* [DIRECTIONS]: Copy out every line of the records in which "skin" can be found.

Rendered images with source text:
----

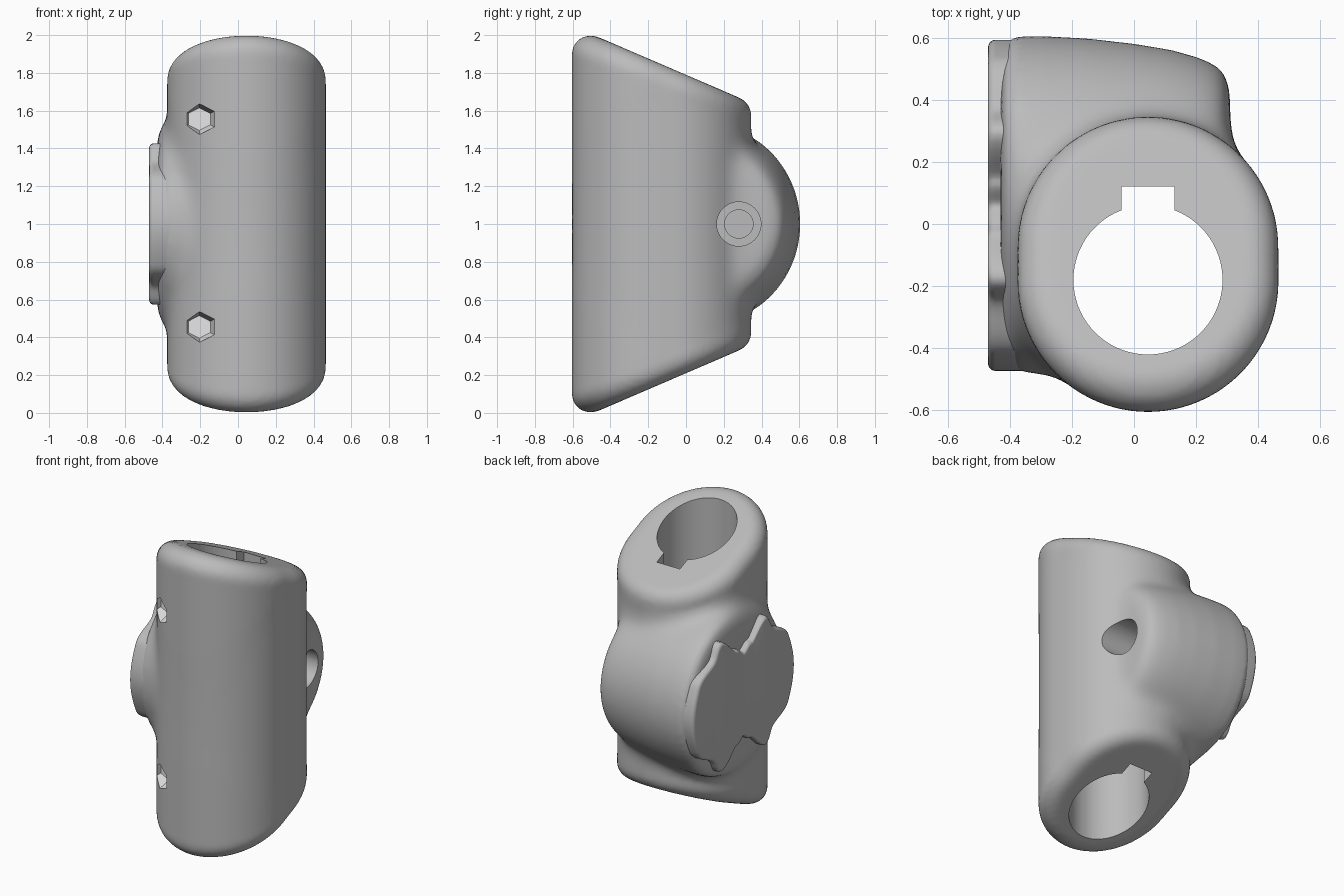
import bpy, bmesh
from math import sin, cos, pi, radians, hypot
from mathutils import Vector, Matrix

old = bpy.data.objects.get("Cube")
if old:
    bpy.data.objects.remove(old)


def material(name, value):
    m = bpy.data.materials.new(name)
    m.use_nodes = True
    colour = (value, value, value, 1)
    m.diffuse_color = colour
    m.node_tree.nodes["Principled BSDF"].inputs["Base Color"].default_value = colour
    return m


grey = material("plain grey", 0.5)
pale = material("pale pocket", 0.9)


def add_object(name, bm, mats):
    bmesh.ops.recalc_face_normals(bm, faces=bm.faces)
    mesh = bpy.data.meshes.new(name)
    bm.to_mesh(mesh)
    bm.free()
    for m in mats:
        mesh.materials.append(m)
    obj = bpy.data.objects.new(name, mesh)
    bpy.context.collection.objects.link(obj)
    return obj


def skin(bm, rings):
    """Join equal rings of points into a closed skin with flat caps."""
    loops = [[bm.verts.new(p) for p in ring] for ring in rings]
    for a, b in zip(loops, loops[1:]):
        for i in range(len(a)):
            j = (i + 1) % len(a)
            bm.faces.new((a[i], a[j], b[j], b[i]))
    bm.faces.new(loops[0])
    bm.faces.new(loops[-1])


def bake(obj):
    """Replace the mesh by its evaluated result."""
    dg = bpy.context.evaluated_depsgraph_get()
    mesh = bpy.data.meshes.new_from_object(obj.evaluated_get(dg))
    obj.modifiers.clear()
    obj.data = mesh


# Main dimensions
CX, TUBE_R, Y0, Y1 = 0.045, 0.42, -0.185, -0.075   # upright stadium tube
SLOPE, TOP, ROUND = 0.43, 2.05, 0.10               # slanted, rounded ends
HUB_Y, HUB_Z = 0.06, 1.0                           # cross barrel axis

# Upright tube: rolling-ball rounding between wall and slanted end
up = Vector((0, SLOPE, 1)).normalized()
N = 96
top_rings = []
for k in range(9):
    ring = []
    for i in range(N):
        a = 2 * pi * (i + 0.5) / N
        n = Vector((cos(a), sin(a), 0))
        c = n * (TUBE_R - ROUND) + Vector((CX, Y1 if n.y > 0 else Y0, 0))
        c.z = TOP - SLOPE * (c.y + 0.605) - ROUND / up.z
        ring.append(c + n.slerp(up, k / 8) * ROUND)
    top_rings.append(ring)
bottom_rings = [[Vector((p.x, p.y, 2 - p.z)) for p in r] for r in reversed(top_rings)]
bm = bmesh.new()
skin(bm, bottom_rings + top_rings)

# Cross barrel: revolved, domed profile of (x, radius)
profile = [(-0.43, 0.44), (-0.425, 0.49), (-0.41, 0.525), (-0.38, 0.543), (-0.3, 0.545),
           (-0.15, 0.537), (0, 0.52), (0.12, 0.5), (0.21, 0.475), (0.265, 0.45),
           (0.295, 0.42), (0.31, 0.37)]
skin(bm, [[(x, HUB_Y + r * cos(2 * pi * i / N), HUB_Z + r * sin(2 * pi * i / N))
           for i in range(N)] for x, r in profile])
body = add_object("clamp_body", bm, [grey])
fuse = body.modifiers.new("fuse", "REMESH")
fuse.mode = "VOXEL"
fuse.voxel_size = 0.018
bake(body)

# Blend the seam between tube and barrel
seam = body.vertex_groups.new(name="seam")
for v in body.data.vertices:
    x, y, z = v.co
    d_tube = abs(hypot(x - CX, y - min(max(y, Y0), Y1)) - TUBE_R)
    d_hub = abs(max(hypot(y - HUB_Y, z - HUB_Z) - 0.53, abs(x + 0.06) - 0.37))
    end = TOP - SLOPE * (y + 0.605) - 0.12
    if 2 - end < z < end:
        w = 1 - max(d_tube, d_hub) / 0.22
        if w > 0:
            seam.add([v.index], min(1, 1.3 * w), "REPLACE")
blend = body.modifiers.new("blend", "SMOOTH")
blend.factor = 0.5
blend.iterations = 90
blend.vertex_group = "seam"
polish = body.modifiers.new("polish", "SMOOTH")
polish.factor = 0.5
polish.iterations = 3
bake(body)


def cut(cutter):
    mod = body.modifiers.new(cutter.name, "BOOLEAN")
    mod.operation = "DIFFERENCE"
    mod.solver = "EXACT"
    mod.material_mode = "TRANSFER"
    mod.object = cutter
    cutter.hide_render = True
    bake(body)
    bpy.data.objects.remove(cutter)


# Bore with a keyway
start = radians(69.2)
arc = [(CX + 0.24 * cos(t), -0.18 + 0.24 * sin(t))
       for t in (pi - start + (pi + 2 * start) * i / 64 for i in range(65))]
outline = arc + [(CX + 0.085, 0.12), (CX - 0.085, 0.12)]
bm = bmesh.new()
skin(bm, [[(x, y, z) for x, y in outline] for z in (-0.2, 2.2)])
cut(add_object("bore_cutter", bm, [grey]))

# Stepped screw hole in the side
bm = bmesh.new()
skin(bm, [[(x, 0.28 + r * cos(2 * pi * i / 48), HUB_Z + r * sin(2 * pi * i / 48))
           for i in range(48)]
          for x, r in ((-0.25, 0.075), (0.12, 0.075), (0.12, 0.117), (0.6, 0.117))])
cut(add_object("screw_hole_cutter", bm, [grey]))

# Two six-sided pockets in the front, with a pale floor
for z in (0.455, 1.555):
    bm = bmesh.new()
    skin(bm, [[(-0.205 + 1.12 * r * sin(pi * i / 3), y, z + r * cos(pi * i / 3))
               for i in range(6)] for y, r in ((-0.43, 0.06), (-0.53, 0.082), (-0.7, 0.082))])
    bmesh.ops.recalc_face_normals(bm, faces=bm.faces)
    for f in bm.faces:
        f.material_index = 1 if f.normal.z < 0.3 else 0
    cut(add_object("pocket_cutter", bm, [grey, pale]))

# Lobed disc on the other side: radius by angle, mirrored to all quarters
lobes = [(0, 0.533), (25, 0.525), (47, 0.455), (60, 0.49), (76, 0.33), (90, 0.28)]


def lobe_radius(deg):
    for (a, ra), (b, rb) in zip(lobes, lobes[1:]):
        if deg <= b:
            t = (deg - a) / (b - a)
            return ra + (rb - ra) * t * t * (3 - 2 * t)


def disc_ring(x, inset):
    ring = []
    for i in range(180):
        deg = 2 * i
        fold = deg % 180
        r = lobe_radius(min(fold, 180 - fold)) - inset
        ring.append((x, HUB_Y + r * cos(radians(deg)), HUB_Z + r * sin(radians(deg))))
    return ring


bm = bmesh.new()
skin(bm, [disc_ring(-0.36, 0)] +
     [disc_ring(-0.445 - 0.025 * sin(t), 0.025 * (1 - cos(t)))
      for t in (pi / 2 * k / 5 for k in range(6))])
disc = add_object("lobed_disc", bm, [grey])

# Smooth shading with sharp cut edges
for obj in (body, disc):
    bpy.ops.object.select_all(action="DESELECT")
    obj.select_set(True)
    bpy.context.view_layer.objects.active = obj
    bpy.ops.object.shade_smooth_by_angle(angle=radians(35))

----

* [THE COMPLETED TASK]:
def skin(bm, rings):
    """Join equal rings of points into a closed skin with flat caps."""
skin(bm, bottom_rings + top_rings)
skin(bm, [[(x, HUB_Y + r * cos(2 * pi * i / N), HUB_Z + r * sin(2 * pi * i / N))
skin(bm, [[(x, y, z) for x, y in outline] for z in (-0.2, 2.2)])
skin(bm, [[(x, 0.28 + r * cos(2 * pi * i / 48), HUB_Z + r * sin(2 * pi * i / 48))
    skin(bm, [[(-0.205 + 1.12 * r * sin(pi * i / 3), y, z + r * cos(pi * i / 3))
skin(bm, [disc_ring(-0.36, 0)] +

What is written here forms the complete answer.